Given most of my projects utilise AWS, I recently started a journey to achieve a number of certifications on the AWS cloud platform.
I've been using cloud services in some capacity for a number of years, primarily Amazon Web Services.
Web-based software projects are becoming increasingly complicated, with a range of dependencies, requirements and interlinking components. Swapping between projects which require different versions of the same software, becomes troublesome, and getting team members up and running on new projects becomes time-consuming.
Over at Ground Six the development team each run a number of virtual machines hosting their development environment. We also have an internal ESXi server which hosts a number of projects and staging areas.
As developers, it's sometimes tempting to reinvent the wheel. You need some code, a tool, an API, a CMS or framework that works in a specific way. You find tools out there that do most of what you want, but not quite everything. And so, we give in to temptation. Before you know it, you have spent more time reinventing things that you need just so that you can start developing your product - but you haven't yet started on the product!

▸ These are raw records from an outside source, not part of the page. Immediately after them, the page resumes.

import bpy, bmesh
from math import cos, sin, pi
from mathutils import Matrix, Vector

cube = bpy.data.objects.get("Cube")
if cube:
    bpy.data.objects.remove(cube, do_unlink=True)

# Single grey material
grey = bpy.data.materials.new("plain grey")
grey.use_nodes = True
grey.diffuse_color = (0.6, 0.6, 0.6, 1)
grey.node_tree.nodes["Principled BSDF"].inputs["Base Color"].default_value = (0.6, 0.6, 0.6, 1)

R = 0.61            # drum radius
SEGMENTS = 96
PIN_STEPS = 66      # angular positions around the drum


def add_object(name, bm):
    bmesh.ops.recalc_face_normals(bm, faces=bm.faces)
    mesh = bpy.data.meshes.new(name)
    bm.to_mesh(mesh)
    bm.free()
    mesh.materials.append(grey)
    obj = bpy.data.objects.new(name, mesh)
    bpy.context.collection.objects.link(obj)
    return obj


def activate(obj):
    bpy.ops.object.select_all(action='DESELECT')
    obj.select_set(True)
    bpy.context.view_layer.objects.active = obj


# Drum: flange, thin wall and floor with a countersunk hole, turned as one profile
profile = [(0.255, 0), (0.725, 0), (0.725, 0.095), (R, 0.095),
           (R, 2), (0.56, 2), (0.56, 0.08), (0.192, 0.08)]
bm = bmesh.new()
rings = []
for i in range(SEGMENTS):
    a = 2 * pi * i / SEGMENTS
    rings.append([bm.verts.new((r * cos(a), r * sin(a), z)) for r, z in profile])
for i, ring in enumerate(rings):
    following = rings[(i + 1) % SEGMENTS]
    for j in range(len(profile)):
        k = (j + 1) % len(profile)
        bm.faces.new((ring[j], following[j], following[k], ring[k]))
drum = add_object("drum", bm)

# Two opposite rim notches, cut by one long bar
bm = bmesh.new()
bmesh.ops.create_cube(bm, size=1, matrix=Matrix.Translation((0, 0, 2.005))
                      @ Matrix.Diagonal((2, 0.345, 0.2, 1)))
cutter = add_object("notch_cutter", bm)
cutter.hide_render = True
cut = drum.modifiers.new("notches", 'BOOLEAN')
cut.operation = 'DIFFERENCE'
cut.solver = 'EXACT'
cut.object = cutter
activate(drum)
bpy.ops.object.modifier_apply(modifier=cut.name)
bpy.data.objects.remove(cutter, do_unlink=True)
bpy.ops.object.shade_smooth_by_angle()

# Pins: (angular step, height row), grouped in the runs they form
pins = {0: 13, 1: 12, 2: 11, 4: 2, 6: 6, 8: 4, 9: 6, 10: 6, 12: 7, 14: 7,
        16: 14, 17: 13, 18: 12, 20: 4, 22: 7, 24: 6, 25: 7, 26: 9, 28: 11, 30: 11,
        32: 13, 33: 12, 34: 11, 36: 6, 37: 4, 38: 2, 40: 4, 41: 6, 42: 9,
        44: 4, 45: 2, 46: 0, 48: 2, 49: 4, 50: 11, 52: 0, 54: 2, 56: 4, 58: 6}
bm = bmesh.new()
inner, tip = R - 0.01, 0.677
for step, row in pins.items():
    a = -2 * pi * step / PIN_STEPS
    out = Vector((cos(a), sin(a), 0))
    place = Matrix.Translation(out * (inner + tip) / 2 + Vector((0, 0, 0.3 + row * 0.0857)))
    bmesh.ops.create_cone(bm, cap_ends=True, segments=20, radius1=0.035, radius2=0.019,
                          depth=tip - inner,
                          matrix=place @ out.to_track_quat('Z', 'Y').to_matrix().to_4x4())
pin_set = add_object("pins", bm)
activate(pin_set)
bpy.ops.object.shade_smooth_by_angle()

Over at Ground Six last week we put Own My IP online. This was our first product as a development team. Alongside this we have worked on some other projects, including ShareScribe, our first team Hack-Day and the redevelopment of a high-traffic news service - more on those another day.
I'm currently working on a project which has been split into a number of distinct parts, and as a result we have a number of separate Git repositories of code for the project. We decided to use submodules to manage these dependencies, and set it up so that the four repositories were nested, one inside the other, inside the other, inside the other.
Full Disclosure: I'm a full time member of the Ground Six team (more on that in a future post), so this review is *slightly* biased, however its a great milestone for us so I felt the need to share it.
The automotive industry makes extensive use of a standard called CAN bus, a Controller Area Network which allows the various components of a vehicle to talk to each other without the need for a host. Typically, messages sent on the CAN bus are short 16 character hexadecimal words, with an identifier associated with them. To get from these 16 character words to meaningful information you need two things: a CAN specification provided by the relevant component manufacturer, and a way to process the information and decode it as per the specification.